Just two weeks ago, Whisnant asked about the availability of food challenges in Waco. He was promptly presented with and accepted the challenge of Burgers Galore's "The Beast," a three-pound feast of beef, cheese and toasted bun. Whisnant said he has no desire to venture into the "sport" of competitive eating. A Southern man, though, he doesn't back down from a challenge. He seeks them out.
He said, in the beginning, he felt he had a 60 percent chance of devouring "The Beast." Within 12 minutes of sitting in front of the noble burger, however, that number had fallen to close to zero.
Whisnant, Caleb Roberts and I ventured to Burgers Galore in Lacy Lakeview on a fact-finding mission. None of us had dined at BG previously, so obviously we never encountered "The Beast" either. Whatever a three-pound cheeseburger looks like in your mind's eye, it looks a heck of a lot bigger once you've taken a bite of one.
Burgers Galore's "The Beast" challenge works like this: three pounds of burger which, if consumed without leaving the table, entitles the food champion to a free meal during the next visit and free drinks for life. Jennifer Cockrell, BG's jovial cashier and daughter of owner Don Patterson, hosted and officiated the burger challenge on Friday.

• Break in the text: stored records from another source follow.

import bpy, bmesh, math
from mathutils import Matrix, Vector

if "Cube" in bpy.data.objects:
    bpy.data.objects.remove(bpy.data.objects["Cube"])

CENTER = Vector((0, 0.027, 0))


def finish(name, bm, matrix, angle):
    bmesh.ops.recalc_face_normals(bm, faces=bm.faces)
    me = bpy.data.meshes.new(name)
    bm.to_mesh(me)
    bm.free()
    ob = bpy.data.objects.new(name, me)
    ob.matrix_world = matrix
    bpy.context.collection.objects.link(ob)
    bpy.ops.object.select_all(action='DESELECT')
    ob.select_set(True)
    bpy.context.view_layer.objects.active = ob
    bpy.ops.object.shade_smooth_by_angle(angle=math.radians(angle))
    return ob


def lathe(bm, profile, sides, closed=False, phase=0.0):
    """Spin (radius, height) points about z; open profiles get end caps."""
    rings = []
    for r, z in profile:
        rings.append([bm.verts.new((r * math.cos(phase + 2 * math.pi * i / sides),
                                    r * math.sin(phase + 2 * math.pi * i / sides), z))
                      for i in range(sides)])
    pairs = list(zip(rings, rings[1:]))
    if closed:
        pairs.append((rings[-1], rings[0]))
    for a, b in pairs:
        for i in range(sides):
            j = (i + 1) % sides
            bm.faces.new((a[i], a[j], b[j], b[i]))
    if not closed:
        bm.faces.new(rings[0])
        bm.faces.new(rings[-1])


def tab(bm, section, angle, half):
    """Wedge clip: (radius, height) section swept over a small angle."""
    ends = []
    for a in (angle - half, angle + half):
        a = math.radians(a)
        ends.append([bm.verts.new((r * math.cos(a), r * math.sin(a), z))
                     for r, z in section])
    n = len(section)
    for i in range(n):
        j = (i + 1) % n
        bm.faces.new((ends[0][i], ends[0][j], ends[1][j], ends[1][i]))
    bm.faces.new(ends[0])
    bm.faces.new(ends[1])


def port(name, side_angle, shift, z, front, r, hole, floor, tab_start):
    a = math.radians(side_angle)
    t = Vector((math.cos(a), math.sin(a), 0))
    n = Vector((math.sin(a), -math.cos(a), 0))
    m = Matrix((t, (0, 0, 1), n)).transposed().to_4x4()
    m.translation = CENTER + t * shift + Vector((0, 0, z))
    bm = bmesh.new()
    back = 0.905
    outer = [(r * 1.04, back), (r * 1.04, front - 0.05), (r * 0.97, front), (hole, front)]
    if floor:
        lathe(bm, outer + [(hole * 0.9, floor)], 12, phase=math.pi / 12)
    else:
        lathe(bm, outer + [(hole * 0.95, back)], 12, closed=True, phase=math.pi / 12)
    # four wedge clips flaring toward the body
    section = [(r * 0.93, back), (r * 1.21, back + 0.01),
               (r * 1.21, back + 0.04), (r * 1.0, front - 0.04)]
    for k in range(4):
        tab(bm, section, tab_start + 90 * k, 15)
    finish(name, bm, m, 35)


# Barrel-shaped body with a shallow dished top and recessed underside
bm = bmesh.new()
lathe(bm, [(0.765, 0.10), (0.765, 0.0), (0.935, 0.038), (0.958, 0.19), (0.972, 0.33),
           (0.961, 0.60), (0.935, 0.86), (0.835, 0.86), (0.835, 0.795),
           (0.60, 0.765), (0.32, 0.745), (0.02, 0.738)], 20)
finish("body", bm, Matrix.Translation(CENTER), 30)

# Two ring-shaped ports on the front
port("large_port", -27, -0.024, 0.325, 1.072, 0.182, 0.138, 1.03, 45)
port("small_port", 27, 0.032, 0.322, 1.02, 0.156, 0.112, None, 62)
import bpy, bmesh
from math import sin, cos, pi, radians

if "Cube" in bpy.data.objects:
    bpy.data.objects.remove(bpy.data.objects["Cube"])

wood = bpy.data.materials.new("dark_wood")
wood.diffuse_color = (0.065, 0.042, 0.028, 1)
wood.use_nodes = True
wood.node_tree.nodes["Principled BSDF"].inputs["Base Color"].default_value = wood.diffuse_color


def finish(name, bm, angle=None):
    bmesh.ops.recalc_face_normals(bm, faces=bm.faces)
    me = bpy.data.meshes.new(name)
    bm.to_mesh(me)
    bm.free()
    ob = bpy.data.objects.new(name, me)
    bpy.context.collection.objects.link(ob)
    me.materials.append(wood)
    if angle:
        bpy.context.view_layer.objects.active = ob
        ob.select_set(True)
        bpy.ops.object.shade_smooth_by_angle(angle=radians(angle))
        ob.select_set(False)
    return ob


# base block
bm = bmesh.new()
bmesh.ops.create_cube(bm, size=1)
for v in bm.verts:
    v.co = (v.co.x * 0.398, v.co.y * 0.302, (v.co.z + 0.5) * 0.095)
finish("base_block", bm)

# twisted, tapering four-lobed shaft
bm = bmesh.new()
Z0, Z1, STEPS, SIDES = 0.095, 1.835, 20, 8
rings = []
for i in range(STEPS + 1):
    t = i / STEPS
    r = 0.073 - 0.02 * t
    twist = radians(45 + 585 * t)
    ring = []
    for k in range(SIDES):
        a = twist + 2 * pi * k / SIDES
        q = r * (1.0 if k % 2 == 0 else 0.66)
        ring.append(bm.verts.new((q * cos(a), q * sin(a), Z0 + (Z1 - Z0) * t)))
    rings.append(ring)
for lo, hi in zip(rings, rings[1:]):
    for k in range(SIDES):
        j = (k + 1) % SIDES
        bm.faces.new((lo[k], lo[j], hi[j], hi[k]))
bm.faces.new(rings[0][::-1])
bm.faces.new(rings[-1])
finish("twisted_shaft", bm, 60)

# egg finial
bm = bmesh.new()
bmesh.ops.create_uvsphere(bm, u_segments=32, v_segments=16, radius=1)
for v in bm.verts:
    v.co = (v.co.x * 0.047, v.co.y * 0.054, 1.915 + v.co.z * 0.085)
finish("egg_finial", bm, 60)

Just before Whisnant began eating, she brought over the "Kwentin Barrell," essentially a trash can named after a particularly unfortunate challenge participant. That kind of put things in perspective.
While Roberts and I happily chowed down on our burgers — non-Beasts — onion rings and tots, Whisnant began work. He threw down the first quarter of "The Beast," which was helpfully divided into quadrants, in five minutes. At 11 minutes, halfway to the 22-minute time record for consumption of a Beast, Whisnant was still chewing at a pace toward completion.
Hopes began to rise that he could take a thrilling shot at that mark.
But it should be noted that the record-holder, along with most of the photos of past beast conquerers, looked like offensive linemen. Whisnant is built more like a defensive back.
At 15 minutes, Whisnant's pace slowed down considerably. We kept thinking he was ready to break into the second half, but he sat there, for almost half an hour it seemed, with one remaining bite of quadrant No. 2 still sitting in his basket.
"The first couple of bites, that crisp, buttery taste of the bun combined with the burger was delicious," Whisnant said. "But after a while, it's too rich."
Whisnant pointed out that he had eaten eight patties by the time he finished quadrant No. 2. But at that stage, the buttery flavor kept him from wanting to stuff his belly. At 42 minutes, just two bites into quadrant No. 3, he tapped out.
He directed Roberts and me to take a bite of the remaining quadrant. He was right, the bun and burger presented a tasty combination. But the sheer volume of ground beef made chewing one bite a bit of a chore.
No disrespect. "The Beast" is aptly named.
However, Whisnant was not soured on food challenges. He said he still wants to tackle the famous 72-ounce steak at The Big Texan in Amarillo. And he said this initial foray into the food challenge taught him some valuable lessons.
But it could be a while before he digests all of it.
One more bite: Whisnant has a long way to go to match one of Friday's spectators at Burgers Galore. I met a gentleman called Dave from Massachusetts who claimed to have once upon a time eaten 14 dozen oysters. Dave wore a handlebar mustache and a Hawaiian shirt. He looked like a man who could put away a few oysters. Dave said he watched a television show featuring an oyster challenge. The man in the show, apparently, consumed 477 oysters in an hour. Dave claimed he could shatter that record and put the new record out of reach in an hour.